- How Much Are You Worrying? One of the greatest ways to put a choke hold on your soul is to worry. While worry can indicate that you care, it can also be evidence that you don’t trust God. In order to worry, you have to believe that you know what’s best. Worry happens when human beings try to act like divine beings without divine abilities. You think you know what “should” happen in this conversation, on that project, with this problem, and all the rest—but you don’t have the ability to make it happen. The longer you believe in your “I know what’s best for me now and in the future” enough to worry, the more you will increase the possibility of burnout.

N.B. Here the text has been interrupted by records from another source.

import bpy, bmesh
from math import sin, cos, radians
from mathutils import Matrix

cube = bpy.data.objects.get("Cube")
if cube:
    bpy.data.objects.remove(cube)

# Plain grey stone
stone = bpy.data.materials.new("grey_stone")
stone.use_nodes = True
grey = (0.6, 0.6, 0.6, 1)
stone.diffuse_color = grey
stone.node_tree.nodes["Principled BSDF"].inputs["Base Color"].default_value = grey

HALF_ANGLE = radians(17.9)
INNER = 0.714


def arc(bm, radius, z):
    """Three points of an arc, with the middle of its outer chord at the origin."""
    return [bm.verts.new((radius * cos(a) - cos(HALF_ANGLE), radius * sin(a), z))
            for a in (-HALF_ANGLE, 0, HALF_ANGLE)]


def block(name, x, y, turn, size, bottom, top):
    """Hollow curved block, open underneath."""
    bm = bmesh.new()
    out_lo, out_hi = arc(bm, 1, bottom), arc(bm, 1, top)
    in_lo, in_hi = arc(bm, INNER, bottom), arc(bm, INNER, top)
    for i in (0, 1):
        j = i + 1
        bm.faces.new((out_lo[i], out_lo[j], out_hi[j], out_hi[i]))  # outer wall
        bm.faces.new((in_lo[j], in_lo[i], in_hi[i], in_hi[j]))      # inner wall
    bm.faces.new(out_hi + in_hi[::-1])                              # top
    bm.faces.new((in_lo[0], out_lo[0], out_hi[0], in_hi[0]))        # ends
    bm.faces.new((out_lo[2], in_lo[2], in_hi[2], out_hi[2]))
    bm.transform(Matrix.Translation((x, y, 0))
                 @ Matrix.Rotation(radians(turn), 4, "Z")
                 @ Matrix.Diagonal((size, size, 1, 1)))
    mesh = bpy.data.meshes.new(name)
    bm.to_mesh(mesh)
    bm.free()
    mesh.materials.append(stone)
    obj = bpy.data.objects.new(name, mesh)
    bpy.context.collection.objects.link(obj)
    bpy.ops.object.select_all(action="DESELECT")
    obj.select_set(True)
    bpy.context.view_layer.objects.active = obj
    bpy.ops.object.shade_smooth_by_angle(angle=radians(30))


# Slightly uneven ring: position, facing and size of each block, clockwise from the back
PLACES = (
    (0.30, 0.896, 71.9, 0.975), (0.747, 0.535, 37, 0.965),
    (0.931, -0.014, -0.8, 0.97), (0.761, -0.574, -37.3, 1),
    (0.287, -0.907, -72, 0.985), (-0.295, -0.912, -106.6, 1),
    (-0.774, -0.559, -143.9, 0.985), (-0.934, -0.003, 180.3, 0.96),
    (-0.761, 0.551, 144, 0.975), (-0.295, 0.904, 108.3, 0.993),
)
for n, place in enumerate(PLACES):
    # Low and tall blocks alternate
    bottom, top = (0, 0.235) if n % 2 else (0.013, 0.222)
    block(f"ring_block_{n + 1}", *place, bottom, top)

- How High Are Your Expectations For The People And Projects In Your Life? The higher your expectations are for the people and projects in your life, the greater your potential for disappointment. Disappointment often comes simply from unmet unrealistic expectations that are put on people and projects. Beware of setting divine sized expectations on human sized people and projects or you’ll end up burning yourself out while blaming others.
- How Much Time Is Spent In False Refuges? When the world seems overwhelming, you will look for refuge. These refuges aren’t physical. These are places where you take your mind and heart for relief and life. Some of you will look for refuge in a screen, others in drugs and alcohol, or perhaps in some routine. Whatever the refuge—and there are many more—it’s important to realize that there’s no life in them. The more you look for a life-giving refuge in the places and people that can’t provide it, the closer you’ll get to burnout.
- How Wise Has My Stewardship Been of My Body? – Christians often overlook the importance of taking care of their bodies. When you’re down in the dumps, many times there are negative physical factors at play. Are you getting enough sleep? Are you getting enough exercise? Are you eating well? If you’re on medication, have you been taking it? There are a lot of complicated aspects to living life, but this isn’t one of them. If you don’t take care of your body, you’ll increase your chances for discouragement and burnout.
- How Are You Using Your Words? Your words are a good indicator of where your heart is and we’re it’s headed. They’re a good indicator of what you’re dwelling on and will be dwelling on. If you are criticizing people consistently, you’re heart is probably in a bad place and will stay in a bad place. Sure, we live in a broken world with broken people. There’s a lot of stuff to criticize. It’s easy for the cynical and almost burned out to criticize. It comes natural. Constructing and encouraging comes form a heart that has life in it. Beware of the ways your words are revealing and leading your heart.
- How Often Are You Gathering With God’s People? Everybody knows that worship attendance is down. Many people talk about gathering with God’s people for worship like it’s not designed by God to be a unique part of their spiritual growth. I don’t think God sees it this way. There is something mysteriously glorious that happens when God’s people gather to lift up the name of Christ. I don’t think it’s a coincidence that while worship attendance is down, burnout and weariness is up. Sure, there are other factors. But it’s biblically naïve to argue that this isn’t a key factor. Don’t neglect the regular means of grace without expecting a negative impact on your heart’s health.
These diagnostic questions aren’t the end of the restorative journey, they’re the beginning. In order to take those next steps, I’ve found several habits helpful that I’ll share in the next post.